For Lutes, there was no question as to his choice. There would be no postponing the punishment until after the championship game — as per Kent School District code, the players were out.
“I always believed in rules and I believed in what we were teaching kids,” he said. “I just felt that there was no way that we could walk away from this situation or delay it. That just would never sit well with me.”
Despite the boys’ tears and their parents’ anger, Lutes held firm. At that point, there was just one practice to go until the state championship. Lutes had to rebuild a team missing its star athletes.
“All seven that we suspended for the game were key players — five of them played both ways, and one of them was the all-league quarterback,” Lutes said.

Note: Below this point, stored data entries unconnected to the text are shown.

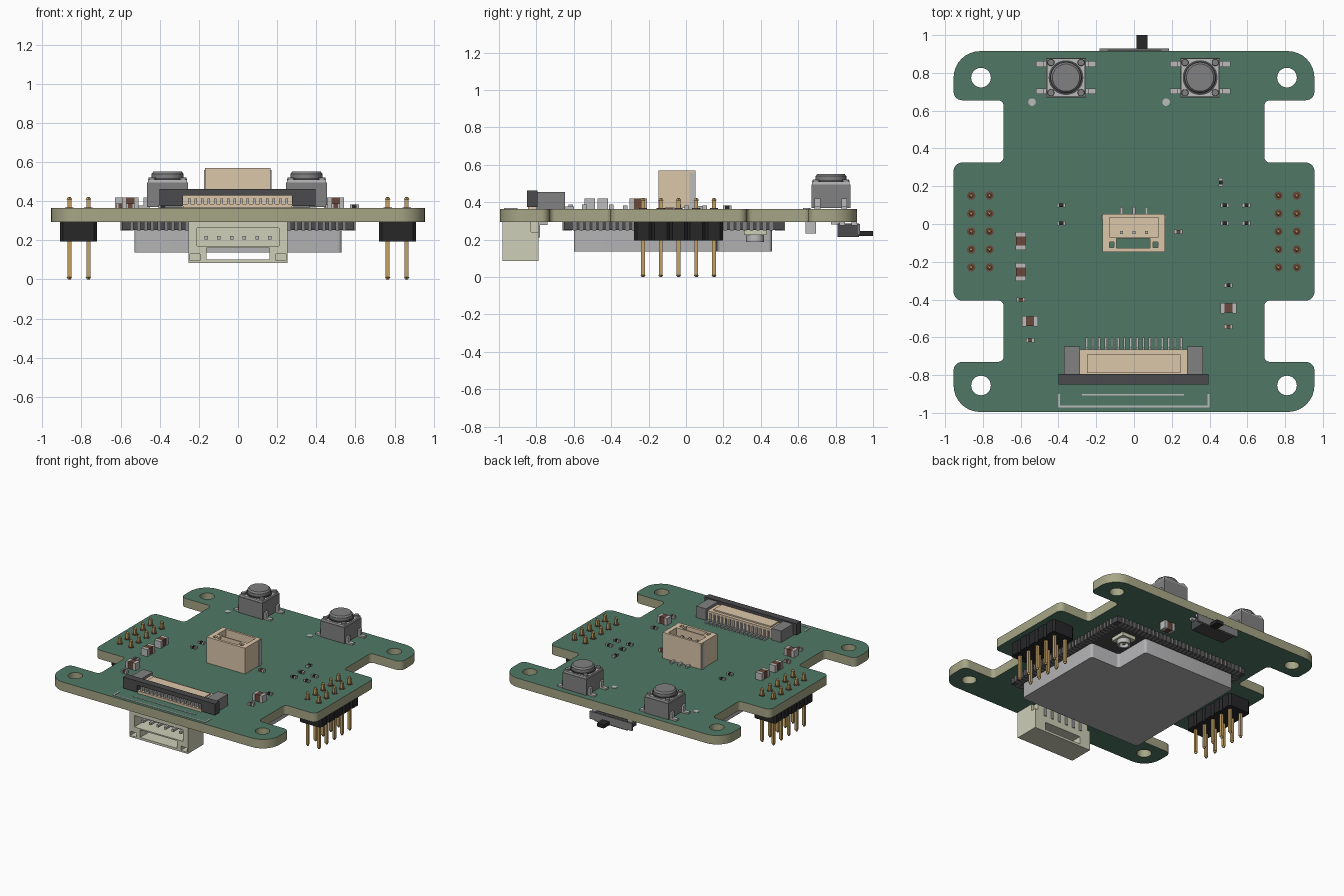
import bpy, bmesh, math
from mathutils import Matrix, Vector

if "Cube" in bpy.data.objects:
    bpy.data.objects.remove(bpy.data.objects["Cube"])

def mat(name, r, g, b):
    m = bpy.data.materials.new(name)
    m.diffuse_color = (r, g, b, 1)
    m.use_nodes = True
    m.node_tree.nodes["Principled BSDF"].inputs["Base Color"].default_value = m.diffuse_color
    return m

GREEN = mat("solder_mask", .08, .19, .13)
EDGE = mat("board_edge", .38, .38, .24)
CREAM = mat("cream_plastic", .72, .57, .40)
PALE = mat("pale_plastic", .62, .62, .48)
BLACK = mat("black_plastic", .02, .02, .022)
DARK = mat("dark_plastic", .07, .07, .075)
GREY = mat("grey_plastic", .22, .22, .22)
SILVER = mat("tin", .5, .5, .5)
GOLD = mat("gold", .55, .36, .13)
BROWN = mat("ceramic", .14, .065, .045)
SHIELD = mat("shield_can", .45, .45, .46)

def finish(name, bm, m):
    me = bpy.data.meshes.new(name)
    bmesh.ops.recalc_face_normals(bm, faces=bm.faces)
    bm.to_mesh(me)
    bm.free()
    me.materials.clear()
    me.materials.append(m)
    ob = bpy.data.objects.new(name, me)
    bpy.context.collection.objects.link(ob)
    return ob

def boxes(name, items, m):
    """Each item: x0, x1, y0, y1, z0, z1."""
    bm = bmesh.new()
    for a, b, c, d, e, f in items:
        M = Matrix.Translation(((a+b)/2, (c+d)/2, (e+f)/2)) @ Matrix.Diagonal((abs(b-a), abs(d-c), abs(f-e), 1))
        bmesh.ops.create_cube(bm, size=1, matrix=M)
    return finish(name, bm, m)

def cyls(name, items, m, seg=24):
    """Each item: x, y, z0, z1, r0, r1."""
    bm = bmesh.new()
    for x, y, z0, z1, r0, r1 in items:
        bmesh.ops.create_cone(bm, cap_ends=True, segments=seg, radius1=r0, radius2=r1, depth=z1-z0,
                              matrix=Matrix.Translation((x, y, (z0+z1)/2)))
    return finish(name, bm, m)

def rect(x0, x1, y0, y1):
    return [(x0, y0), (x1, y0), (x1, y1), (x0, y1)]

def circle(x, y, r, n=32):
    return [(x+r*math.cos(2*math.pi*i/n), y+r*math.sin(2*math.pi*i/n)) for i in range(n)]

def rounded(points, n=8):
    """Fillet a right-angled outline given as (x, y, radius)."""
    out = []
    for i, (x, y, r) in enumerate(points):
        p = Vector((x, y))
        a = (Vector(points[i-1][:2])-p).normalized()*r
        b = (Vector(points[(i+1) % len(points)][:2])-p).normalized()*r
        c = p+a+b
        for k in range(n+1):
            t = k/n*math.pi/2
            out.append(tuple(c-b*math.cos(t)-a*math.sin(t)))
    return out

def plate(name, loops, lo, hi, m, along_y=False):
    """Outline with holes, extruded in z (or in y for an x-z outline)."""
    cu = bpy.data.curves.new(name, 'CURVE')
    cu.dimensions, cu.fill_mode, cu.extrude = '2D', 'BOTH', (hi-lo)/2
    for loop in loops:
        s = cu.splines.new('POLY')
        s.points.add(len(loop)-1)
        for p, (x, y) in zip(s.points, loop):
            p.co = (x, y, 0, 1)
        s.use_cyclic_u = True
    tmp = bpy.data.objects.new("tmp", cu)
    bpy.context.collection.objects.link(tmp)
    me = bpy.data.meshes.new_from_object(tmp.evaluated_get(bpy.context.evaluated_depsgraph_get()))
    bpy.data.objects.remove(tmp)
    bm = bmesh.new()
    bm.from_mesh(me)
    for f in bm.faces:
        f.material_index = 0
    bmesh.ops.remove_doubles(bm, verts=bm.verts, dist=1e-5)
    mid = (lo+hi)/2
    M = Matrix.Translation((0, mid, 0)) @ Matrix.Rotation(math.pi/2, 4, 'X') if along_y else Matrix.Translation((0, 0, mid))
    bm.transform(M)
    return finish(name, bm, m)

# circuit board with four ears
T, B = .365, .295
right = [(.955, -.995, .14), (.955, -.73, .045), (.69, -.73, .03), (.69, -.405, .03), (.955, -.405, .045),
         (.955, .325, .045), (.69, .325, .03), (.69, .655, .03), (.955, .655, .045), (.955, .915, .14)]
outline = rounded(right + [(-x, y, r) for x, y, r in reversed(right)])
holes = [circle(s*.81, y, .052) for s in (-1, 1) for y in (.775, -.855)]
board = plate("circuit_board", [outline]+holes, B, T, GREEN)
board.data.materials.append(EDGE)
for p in board.data.polygons:
    p.material_index = 0 if abs(p.normal.z) > .5 else 1

# pin headers
rows = [.15, .055, -.04, -.135, -.23]
for s, side in ((-1, "left"), (1, "right")):
    x0, x1 = s*.815-.095, s*.815+.095
    for i, y in enumerate(rows):
        h, c = .0475, .015
        plate(f"{side}_header_block_{i}", [[(x0+c, y-h), (x1-c, y-h), (x1, y-h+c), (x1, y+h-c), (x1-c, y+h),
              (x0+c, y+h), (x0, y+h-c), (x0, y-h+c)]], .195, B, BLACK)
    spots = [(s*px, y) for px in (.765, .862) for y in rows]
    boxes(f"{side}_header_pins", [(x-.01, x+.01, y-.01, y+.01, .012, .41) for x, y in spots], GOLD)
    cyls(f"{side}_pin_tips", [(x, y, 0, .012, .007, .014) for x, y in spots]
         + [(x, y, .41, .422, .014, .007) for x, y in spots], GOLD, 4)
    cyls(f"{side}_pin_pads", [(x, y, T, T+.003, .022, .022) for x, y in spots], BROWN)

# push buttons
for x, side in ((-.36, "left"), (.35, "right")):
    y = .775
    boxes(f"{side}_button_body", [(x-.105, x+.105, y-.105, y+.105, .37, .495)], GREY)
    boxes(f"{side}_button_cover", [(x-.1, x+.1, y-.1, y+.1, .495, .51)], SILVER)
    cyls(f"{side}_button_rivets", [(x+a, y+b, .50, .522, .02, .017) for a in (-.08, .08) for b in (-.08, .08)], GREY, 16)
    cyls(f"{side}_button_collar", [(x, y, .51, .517, .092, .092)], DARK, 32)
    cyls(f"{side}_button_cap", [(x, y, .51, .54, .082, .082), (x, y, .54, .552, .082, .072)], GREY, 32)
    legs = []
    for s in (-1, 1):
        for b in (-.072, .072):
            legs += [(x+s*.09, x+s*.16, y+b-.015, y+b+.015, T, .378),
                     (x+s*.105, x+s*.122, y+b-.015, y+b+.015, T, .42)]
    boxes(f"{side}_button_legs", legs, SILVER)
cyls("orientation_dots", [(x, .645, T, T+.003, .02, .02) for x in (-.54, .17)], SILVER)

# upright centre socket
cavity = rect(-.13, .13, -.068, .035)
slots = [rect(-.092, .086, -.128, -.078)] + [rect(x-.013, x+.013, -.125, -.095) for x in (-.118, .113)]
plate("centre_socket_shell", [rect(-.168, .165, -.148, .052), cavity]+slots, .368, .57, CREAM)
boxes("centre_socket_floor", [(-.13, .13, -.068, .035, .368, .42)], CREAM)
boxes("centre_socket_pins", [(x-.009, x+.009, -.054, -.036, .40, .53) for x in (-.066, 0, .066)], SILVER)
boxes("centre_socket_leads", [(x-.009, x+.009, .04, .09, T, .38) for x in (-.066, 0, .066)]
      + [(a-.006, a+.006, .02, .048, T, .56) for a in (-.167, .164)], SILVER)

# ribbon cable connector
plate("ribbon_latch", [[(-.4, .375), (-.28, .375), (-.28, .43), (.275, .43), (.275, .375), (.395, .375), (.395, .463), (-.4, .463)]],
      -.85, -.795, DARK, True)
boxes("ribbon_end_blocks", [(-.37, -.285, -.8, -.648, T, .455), (.28, .365, -.8, -.648, T, .455)], GREY)
boxes("ribbon_housing", [(-.285, .28, -.8, -.665, T, .435), (-.25, .245, -.79, -.69, .43, .445),
                         (-.28, .275, -.845, -.8, T, .385)], CREAM)
xs = [-.25+i*.5/15 for i in range(16)]
boxes("ribbon_leads", [(x-.006, x+.006, -.67, -.6, T, .378) for x in xs]
      + [(x-.006, x+.006, -.67, -.655, T, .42) for x in xs]
      + [(x-.006, x+.006, -.84, -.8, .385, .415) for x in xs], SILVER)
boxes("ribbon_outline_marks", [(-.403, -.393, -.972, -.9, T, T+.003), (.39, .4, -.972, -.9, T, T+.003),
      (-.403, .4, -.972, -.962, T, T+.003), (-.275, .265, -.908, -.9, T, T+.003)], SILVER)

# side-entry socket under the front edge
body = rect(-.253, .253, .085, .293)
window = rect(-.16, .16, .103, .162)
corners = [rect(x-.026, x+.026, .097, .13) for x in (-.219, .219)]
plate("front_socket_shell", [body, rect(-.21, .21, .172, .262), window]+corners, -.982, -.83, PALE, True)
plate("front_socket_back", [[(-.253, .085), (.253, .085), (.253, .24), (.23, .24), (.23, .293),
      (-.23, .293), (-.23, .24), (-.253, .24)], window], -.83, -.788, PALE, True)
px = [-.1625+i*.065 for i in range(6)]
boxes("front_socket_pins", [(x-.009, x+.009, -.95, -.82, .205, .223) for x in px], SILVER)
boxes("front_socket_leads", [(x-.009, x+.009, -.795, -.74, .278, B) for x in px]
      + [(x-.009, x+.009, -.795, -.78, .21, B) for x in px], SILVER)

# radio module: carrier, edge pads, shield can and antenna jack
boxes("module_carrier", [(-.592, .592, -.652, .522, .252, B)], DARK)
pads = []
for i in range(31):
    y = -.595+i*.035
    pads += [(s*.54, s*.6, y-.009, y+.009, .249, B) for s in (-1, 1)]
for i in range(32):
    x = -.5425+i*.035
    pads += [(x-.009, x+.009, -.66, -.61, .249, B), (x-.009, x+.009, .475, .53, .249, B)]
boxes("module_edge_pads", pads, GREY)
can = plate("module_shield", [rounded([(-.53, -.6, .02), (.53, -.6, .02), (.53, .165, .02), (.28, .165, .02),
            (.28, .46, .02), (-.53, .46, .02)], 4)], .137, .254, SHIELD)
boxes("antenna_jack_base", [(.345, .465, .31, .43, .225, .254)], PALE)
plate("antenna_jack_ring", [circle(.405, .37, .048), circle(.405, .37, .034)], .188, .23, SILVER)
cyls("antenna_jack_pin", [(.405, .37, .195, .23, .011, .011)], GOLD, 12)

# slide switch under the back edge
boxes("slide_switch_body", [(-.14, .145, .81, .925, .215, .285)], DARK)
boxes("slide_switch_flange", [(-.182, .186, .915, .93, .225, .283)], GREY)
boxes("slide_switch_lever", [(.012, .072, .9, 1.0, .22, .247)], BLACK)
boxes("slide_switch_legs", [(x-.014, x+.014, .775, .82, .28, B) for x in (-.1, .03, .1)]
      + [(s*.135, s*.175, y-.015, y+.015, .275, B) for s in (-1, 1) for y in (.835, .9)], SILVER)

# surface-mount chips: x, y, length, width, height, lengthwise in y, body material
def chips(name, items, m, under=False):
    body, caps = [], []
    for x, y, l, w, h, vert in items:
        z0, z1 = (B-h, B) if under else (T, T+h)
        for lo, hi, dst, g in ((-l/2, -l/4, caps, 0), (l/4, l/2, caps, 0), (-l/4, l/4, body, .003)):
            w2 = w/2-g
            dst.append((x-w2, x+w2, y+lo, y+hi, z0, z1) if vert else (x+lo, x+hi, y-w2, y+w2, z0, z1))
    boxes(name+"_bodies", body, m)
    boxes(name+"_end_caps", caps, SILVER)

chips("large_capacitor", [(-.6, -.09, .095, .055, .055, 1), (-.6, -.255, .095, .055, .055, 1),
      (-.55, -.515, .085, .055, .055, 0), (.5, -.445, .085, .055, .055, 0)], BROWN)
chips("small_capacitor", [(-.6, -.4, .045, .024, .024, 0), (-.55, -.615, .045, .024, .024, 0),
      (.235, -.04, .045, .024, .024, 0), (.5, -.545, .045, .024, .024, 0)], BROWN)
chips("resistor", [(x, y, .045, .024, .018, 0) for x, y in ((-.385, .1), (-.385, .005), (.48, .1), (.595, .1),
      (.48, .005), (.595, .005), (.5, -.325))] + [(.46, .22, .045, .024, .018, 1)], BLACK)
chips("underside_capacitor", [(.25, .667, .09, .055, .062, 0)], BROWN, True)

# smooth the curved parts, keep edges sharp
bpy.ops.object.select_all(action='SELECT')
bpy.context.view_layer.objects.active = board
bpy.ops.object.shade_smooth_by_angle(angle=math.radians(30))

It didn’t come, therefore, as a great surprise when Kentwood lost 21-0 to North Seattle’s Ingraham High School. However, the Kentwood players felt no anger toward their former teammates’ actions, instead choosing to honor them in that final game.
“We dedicated the game to those players who weren’t going to be with us, who helped us get there,” Lutes said. “We talked about forgiveness … It just didn’t work out on the scoreboard.”
It was a learning experience for the Kentwood community. After the championship, the governor came to the high school for an assembly that Lutes called “a real healing process” that served to bring everyone together.
The next year, as the new team worked harder than ever as a way to put the disappointment of the year before firmly in the past, Lutes had his favorite year ever of coaching.
“There was a lot of pride for the program itself, and that has continued on,” he said.
Lutes’ bold move on the eve of the championship made an impact on Dori, who repeated the story every year to his basketball players as a way to encourage them to avoid drugs and alcohol.
“I would tell that story to my girls every single year, Dave, and it probably helped,” he said. “It helped a lot.”
Over three decades later, Lutes still hears from people who admire him for making the tough decision.
“This thing has legs — I don’t know how long it will last, but it did have an impact on people,” he said.
He has a piece of advice for high school athletes who may find themselves tempted to try illegal substances.
“That’s what we talk about all the time, about being accountable to your teammates, to your school, to your community — just make good decisions that don’t put us in these type of positions, to have to make these types of decisions,” he said.
Listen to the Dori Monson Show weekday afternoons from 12-3 p.m. on KIRO Radio, 97.3 FM. Subscribe to the podcast here.